Brief: Give the number of lines in the entries below that hold "materials", with no accompanying words.

Records for this exercise:
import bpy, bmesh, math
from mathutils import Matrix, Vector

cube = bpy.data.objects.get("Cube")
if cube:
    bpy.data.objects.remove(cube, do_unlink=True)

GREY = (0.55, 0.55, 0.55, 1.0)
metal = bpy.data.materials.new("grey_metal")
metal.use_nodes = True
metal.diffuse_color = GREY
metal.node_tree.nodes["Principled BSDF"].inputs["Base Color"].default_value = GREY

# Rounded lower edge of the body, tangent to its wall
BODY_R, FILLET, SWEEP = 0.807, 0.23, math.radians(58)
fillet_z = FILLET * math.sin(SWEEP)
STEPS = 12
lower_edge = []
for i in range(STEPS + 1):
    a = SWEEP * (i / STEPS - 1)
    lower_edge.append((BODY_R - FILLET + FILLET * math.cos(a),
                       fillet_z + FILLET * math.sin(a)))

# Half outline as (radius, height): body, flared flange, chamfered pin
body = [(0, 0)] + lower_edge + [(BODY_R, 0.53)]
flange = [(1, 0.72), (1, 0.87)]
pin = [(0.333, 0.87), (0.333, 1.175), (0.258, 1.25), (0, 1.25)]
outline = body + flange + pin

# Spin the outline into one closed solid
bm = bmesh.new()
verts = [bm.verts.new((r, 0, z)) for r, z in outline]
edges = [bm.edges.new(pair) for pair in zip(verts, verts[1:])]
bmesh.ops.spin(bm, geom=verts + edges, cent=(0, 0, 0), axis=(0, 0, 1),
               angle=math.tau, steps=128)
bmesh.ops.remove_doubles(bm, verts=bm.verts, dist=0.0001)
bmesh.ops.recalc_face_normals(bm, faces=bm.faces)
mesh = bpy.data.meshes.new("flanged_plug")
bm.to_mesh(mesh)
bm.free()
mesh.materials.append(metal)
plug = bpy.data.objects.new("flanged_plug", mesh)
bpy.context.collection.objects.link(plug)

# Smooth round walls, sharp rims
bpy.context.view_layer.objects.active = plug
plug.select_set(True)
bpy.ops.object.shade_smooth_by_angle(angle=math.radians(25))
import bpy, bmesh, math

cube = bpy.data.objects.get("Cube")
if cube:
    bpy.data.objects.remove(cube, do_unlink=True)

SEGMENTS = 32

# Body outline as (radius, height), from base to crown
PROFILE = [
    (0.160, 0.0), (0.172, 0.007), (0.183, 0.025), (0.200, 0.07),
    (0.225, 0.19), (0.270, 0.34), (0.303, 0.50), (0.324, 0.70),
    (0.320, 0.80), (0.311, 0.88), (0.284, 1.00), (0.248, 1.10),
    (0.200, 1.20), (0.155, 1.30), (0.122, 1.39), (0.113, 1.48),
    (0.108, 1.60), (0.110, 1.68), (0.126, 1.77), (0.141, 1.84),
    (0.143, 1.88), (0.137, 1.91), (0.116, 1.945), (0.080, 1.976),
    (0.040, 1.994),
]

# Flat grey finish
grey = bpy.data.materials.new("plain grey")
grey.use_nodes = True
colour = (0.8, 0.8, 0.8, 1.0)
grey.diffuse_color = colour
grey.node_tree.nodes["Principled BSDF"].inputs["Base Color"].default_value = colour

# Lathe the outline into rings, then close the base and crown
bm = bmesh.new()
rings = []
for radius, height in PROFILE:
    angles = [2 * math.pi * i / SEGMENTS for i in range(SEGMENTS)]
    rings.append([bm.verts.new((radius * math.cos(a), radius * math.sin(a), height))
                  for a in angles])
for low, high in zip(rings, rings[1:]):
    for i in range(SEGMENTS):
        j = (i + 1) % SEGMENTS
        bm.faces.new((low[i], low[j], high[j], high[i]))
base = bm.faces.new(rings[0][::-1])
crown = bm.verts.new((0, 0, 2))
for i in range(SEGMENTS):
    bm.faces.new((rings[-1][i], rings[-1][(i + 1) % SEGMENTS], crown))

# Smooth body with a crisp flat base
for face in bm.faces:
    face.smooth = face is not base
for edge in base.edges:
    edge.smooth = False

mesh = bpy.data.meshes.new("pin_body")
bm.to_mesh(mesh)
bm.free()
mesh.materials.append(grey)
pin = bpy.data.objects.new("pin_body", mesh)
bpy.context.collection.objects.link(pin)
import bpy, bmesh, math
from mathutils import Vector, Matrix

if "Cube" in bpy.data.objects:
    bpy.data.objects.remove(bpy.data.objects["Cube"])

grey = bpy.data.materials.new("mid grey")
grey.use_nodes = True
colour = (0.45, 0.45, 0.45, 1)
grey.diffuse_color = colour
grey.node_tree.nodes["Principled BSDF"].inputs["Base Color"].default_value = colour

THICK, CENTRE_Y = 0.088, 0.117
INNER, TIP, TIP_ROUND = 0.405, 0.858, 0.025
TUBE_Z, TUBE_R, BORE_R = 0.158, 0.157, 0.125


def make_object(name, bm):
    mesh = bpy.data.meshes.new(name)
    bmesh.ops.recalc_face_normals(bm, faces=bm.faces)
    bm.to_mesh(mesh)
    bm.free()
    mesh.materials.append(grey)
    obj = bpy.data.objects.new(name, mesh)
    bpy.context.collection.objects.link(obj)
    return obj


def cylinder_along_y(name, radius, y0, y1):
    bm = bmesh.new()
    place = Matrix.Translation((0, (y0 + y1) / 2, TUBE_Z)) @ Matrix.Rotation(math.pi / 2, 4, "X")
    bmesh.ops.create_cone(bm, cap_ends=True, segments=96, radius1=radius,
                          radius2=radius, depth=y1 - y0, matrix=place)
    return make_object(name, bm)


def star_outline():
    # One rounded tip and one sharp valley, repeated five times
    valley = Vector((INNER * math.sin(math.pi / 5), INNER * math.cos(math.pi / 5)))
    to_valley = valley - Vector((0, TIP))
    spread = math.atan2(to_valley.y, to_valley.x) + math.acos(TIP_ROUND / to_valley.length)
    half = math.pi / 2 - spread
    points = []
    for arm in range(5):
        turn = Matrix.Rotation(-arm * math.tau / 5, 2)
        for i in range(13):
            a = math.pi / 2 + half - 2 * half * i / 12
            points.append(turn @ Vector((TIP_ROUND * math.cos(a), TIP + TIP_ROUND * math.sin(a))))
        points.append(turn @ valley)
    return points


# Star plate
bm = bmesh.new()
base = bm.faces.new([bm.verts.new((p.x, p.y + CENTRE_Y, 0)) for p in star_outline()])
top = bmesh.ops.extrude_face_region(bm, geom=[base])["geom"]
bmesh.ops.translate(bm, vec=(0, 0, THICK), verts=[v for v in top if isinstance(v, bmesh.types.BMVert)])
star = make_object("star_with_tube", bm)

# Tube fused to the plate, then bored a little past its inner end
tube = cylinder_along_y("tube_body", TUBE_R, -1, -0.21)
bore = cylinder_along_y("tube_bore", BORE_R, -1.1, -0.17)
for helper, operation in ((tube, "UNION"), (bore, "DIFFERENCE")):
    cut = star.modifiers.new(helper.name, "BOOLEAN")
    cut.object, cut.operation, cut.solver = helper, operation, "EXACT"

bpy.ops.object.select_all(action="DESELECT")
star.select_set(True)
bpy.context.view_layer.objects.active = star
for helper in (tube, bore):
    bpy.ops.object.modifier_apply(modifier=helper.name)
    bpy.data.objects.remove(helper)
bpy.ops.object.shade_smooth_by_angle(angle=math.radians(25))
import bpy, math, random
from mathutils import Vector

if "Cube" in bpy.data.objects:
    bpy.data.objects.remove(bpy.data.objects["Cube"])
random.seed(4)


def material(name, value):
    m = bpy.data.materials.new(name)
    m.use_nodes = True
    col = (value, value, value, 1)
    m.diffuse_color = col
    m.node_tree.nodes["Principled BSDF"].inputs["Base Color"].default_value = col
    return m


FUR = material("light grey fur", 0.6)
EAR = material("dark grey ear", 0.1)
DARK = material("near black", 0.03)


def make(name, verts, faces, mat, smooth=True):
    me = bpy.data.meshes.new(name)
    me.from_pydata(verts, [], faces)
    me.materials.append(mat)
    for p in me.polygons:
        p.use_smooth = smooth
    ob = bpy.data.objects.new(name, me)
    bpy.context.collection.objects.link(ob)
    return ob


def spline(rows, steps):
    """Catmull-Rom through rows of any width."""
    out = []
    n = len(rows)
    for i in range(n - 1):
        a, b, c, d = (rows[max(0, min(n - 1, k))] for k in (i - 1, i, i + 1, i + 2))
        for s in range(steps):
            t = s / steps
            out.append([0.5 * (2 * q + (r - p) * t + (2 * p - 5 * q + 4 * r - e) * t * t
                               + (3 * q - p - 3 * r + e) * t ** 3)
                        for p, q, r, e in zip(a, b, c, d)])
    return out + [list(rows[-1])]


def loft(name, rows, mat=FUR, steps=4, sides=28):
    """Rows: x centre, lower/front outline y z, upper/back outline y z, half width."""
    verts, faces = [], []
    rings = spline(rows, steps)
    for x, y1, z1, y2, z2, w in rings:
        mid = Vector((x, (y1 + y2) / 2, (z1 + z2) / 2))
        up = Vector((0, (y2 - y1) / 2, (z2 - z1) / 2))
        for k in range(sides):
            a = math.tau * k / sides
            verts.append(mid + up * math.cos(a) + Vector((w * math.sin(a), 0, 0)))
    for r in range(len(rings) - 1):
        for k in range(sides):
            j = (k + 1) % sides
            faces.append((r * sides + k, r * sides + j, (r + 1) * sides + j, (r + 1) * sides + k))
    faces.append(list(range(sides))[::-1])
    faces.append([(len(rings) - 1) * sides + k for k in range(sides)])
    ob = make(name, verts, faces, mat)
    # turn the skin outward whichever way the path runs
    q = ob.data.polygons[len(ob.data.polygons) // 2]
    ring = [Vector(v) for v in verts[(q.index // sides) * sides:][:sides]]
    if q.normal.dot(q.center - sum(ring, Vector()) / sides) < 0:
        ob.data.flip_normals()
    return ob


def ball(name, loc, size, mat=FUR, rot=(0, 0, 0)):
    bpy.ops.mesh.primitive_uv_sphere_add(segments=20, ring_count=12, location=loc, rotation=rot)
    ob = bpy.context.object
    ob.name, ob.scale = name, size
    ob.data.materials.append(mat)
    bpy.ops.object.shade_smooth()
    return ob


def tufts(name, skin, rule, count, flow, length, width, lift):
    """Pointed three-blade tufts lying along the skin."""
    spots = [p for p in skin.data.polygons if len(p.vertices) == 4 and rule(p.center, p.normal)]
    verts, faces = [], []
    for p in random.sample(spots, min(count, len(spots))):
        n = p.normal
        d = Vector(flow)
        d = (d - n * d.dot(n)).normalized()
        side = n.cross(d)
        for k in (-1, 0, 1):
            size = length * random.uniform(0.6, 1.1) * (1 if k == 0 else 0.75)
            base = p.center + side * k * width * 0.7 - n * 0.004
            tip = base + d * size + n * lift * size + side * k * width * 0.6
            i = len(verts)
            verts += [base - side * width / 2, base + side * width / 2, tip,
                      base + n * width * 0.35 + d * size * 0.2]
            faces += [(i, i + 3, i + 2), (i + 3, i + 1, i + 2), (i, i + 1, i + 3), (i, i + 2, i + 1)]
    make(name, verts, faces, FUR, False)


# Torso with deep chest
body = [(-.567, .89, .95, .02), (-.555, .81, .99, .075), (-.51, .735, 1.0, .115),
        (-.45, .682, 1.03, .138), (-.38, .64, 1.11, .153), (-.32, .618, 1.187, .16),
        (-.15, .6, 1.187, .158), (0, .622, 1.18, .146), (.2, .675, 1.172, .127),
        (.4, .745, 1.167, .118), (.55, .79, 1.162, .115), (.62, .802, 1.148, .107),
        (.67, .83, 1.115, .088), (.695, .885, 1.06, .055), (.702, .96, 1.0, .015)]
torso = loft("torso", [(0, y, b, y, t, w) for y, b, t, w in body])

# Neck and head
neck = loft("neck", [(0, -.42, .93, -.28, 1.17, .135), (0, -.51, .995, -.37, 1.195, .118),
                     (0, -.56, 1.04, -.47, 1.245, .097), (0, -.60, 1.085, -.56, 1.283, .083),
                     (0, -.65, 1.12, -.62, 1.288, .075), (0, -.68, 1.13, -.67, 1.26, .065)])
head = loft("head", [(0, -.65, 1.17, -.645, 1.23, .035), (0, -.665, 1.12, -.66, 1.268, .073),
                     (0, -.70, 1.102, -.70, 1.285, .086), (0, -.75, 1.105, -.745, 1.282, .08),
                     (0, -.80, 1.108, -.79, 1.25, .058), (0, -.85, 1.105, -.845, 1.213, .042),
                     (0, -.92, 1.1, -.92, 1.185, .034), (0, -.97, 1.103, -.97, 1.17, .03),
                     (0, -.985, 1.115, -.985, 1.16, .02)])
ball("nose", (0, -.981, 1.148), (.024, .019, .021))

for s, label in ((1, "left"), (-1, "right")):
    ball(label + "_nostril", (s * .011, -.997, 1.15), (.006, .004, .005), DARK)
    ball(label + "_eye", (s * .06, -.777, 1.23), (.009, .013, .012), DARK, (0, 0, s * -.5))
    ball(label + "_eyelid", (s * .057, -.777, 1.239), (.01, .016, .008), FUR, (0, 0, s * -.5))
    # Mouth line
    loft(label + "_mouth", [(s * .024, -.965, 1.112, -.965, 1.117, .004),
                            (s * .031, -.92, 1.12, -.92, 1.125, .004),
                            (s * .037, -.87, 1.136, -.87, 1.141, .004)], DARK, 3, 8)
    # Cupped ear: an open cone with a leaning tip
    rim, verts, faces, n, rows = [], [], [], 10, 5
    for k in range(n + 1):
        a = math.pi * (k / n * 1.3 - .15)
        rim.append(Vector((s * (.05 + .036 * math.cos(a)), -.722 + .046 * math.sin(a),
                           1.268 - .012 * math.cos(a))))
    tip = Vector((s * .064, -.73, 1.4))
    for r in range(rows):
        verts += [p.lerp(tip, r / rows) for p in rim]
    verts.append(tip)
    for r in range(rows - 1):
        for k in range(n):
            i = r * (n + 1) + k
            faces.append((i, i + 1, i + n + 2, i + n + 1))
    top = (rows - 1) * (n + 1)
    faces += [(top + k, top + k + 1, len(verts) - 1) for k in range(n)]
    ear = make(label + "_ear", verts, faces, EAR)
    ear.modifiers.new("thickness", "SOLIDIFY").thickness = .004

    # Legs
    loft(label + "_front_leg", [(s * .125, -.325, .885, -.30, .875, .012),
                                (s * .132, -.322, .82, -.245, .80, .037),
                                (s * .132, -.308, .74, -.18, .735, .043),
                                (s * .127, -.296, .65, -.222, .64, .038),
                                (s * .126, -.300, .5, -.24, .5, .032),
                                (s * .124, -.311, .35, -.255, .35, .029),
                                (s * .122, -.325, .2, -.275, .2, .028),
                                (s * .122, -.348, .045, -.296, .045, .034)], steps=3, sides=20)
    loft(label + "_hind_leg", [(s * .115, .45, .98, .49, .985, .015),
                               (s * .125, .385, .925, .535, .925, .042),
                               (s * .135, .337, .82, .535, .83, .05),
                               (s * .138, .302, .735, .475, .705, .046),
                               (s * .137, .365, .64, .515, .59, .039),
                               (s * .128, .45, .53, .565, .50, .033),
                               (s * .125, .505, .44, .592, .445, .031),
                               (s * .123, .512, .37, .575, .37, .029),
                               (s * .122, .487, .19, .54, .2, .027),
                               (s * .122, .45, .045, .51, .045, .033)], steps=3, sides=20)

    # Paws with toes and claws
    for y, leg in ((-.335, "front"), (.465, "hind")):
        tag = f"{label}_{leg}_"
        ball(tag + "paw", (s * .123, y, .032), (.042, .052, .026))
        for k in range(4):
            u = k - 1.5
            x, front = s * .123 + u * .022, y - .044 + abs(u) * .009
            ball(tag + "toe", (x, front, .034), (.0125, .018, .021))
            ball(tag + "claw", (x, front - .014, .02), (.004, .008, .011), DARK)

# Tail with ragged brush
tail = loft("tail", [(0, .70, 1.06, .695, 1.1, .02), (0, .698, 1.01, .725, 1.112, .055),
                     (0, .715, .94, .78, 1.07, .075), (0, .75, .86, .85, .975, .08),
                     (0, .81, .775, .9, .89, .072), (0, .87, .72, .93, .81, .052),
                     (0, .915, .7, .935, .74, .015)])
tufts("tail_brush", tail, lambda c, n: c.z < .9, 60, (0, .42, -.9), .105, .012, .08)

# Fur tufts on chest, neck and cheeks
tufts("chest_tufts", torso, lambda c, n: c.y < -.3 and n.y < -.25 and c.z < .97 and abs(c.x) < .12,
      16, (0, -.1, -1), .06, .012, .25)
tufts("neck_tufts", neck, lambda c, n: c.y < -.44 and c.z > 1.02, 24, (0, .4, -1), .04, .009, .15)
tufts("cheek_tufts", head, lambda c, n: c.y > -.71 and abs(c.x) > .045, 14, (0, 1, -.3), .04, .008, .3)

Solution to the problem: 9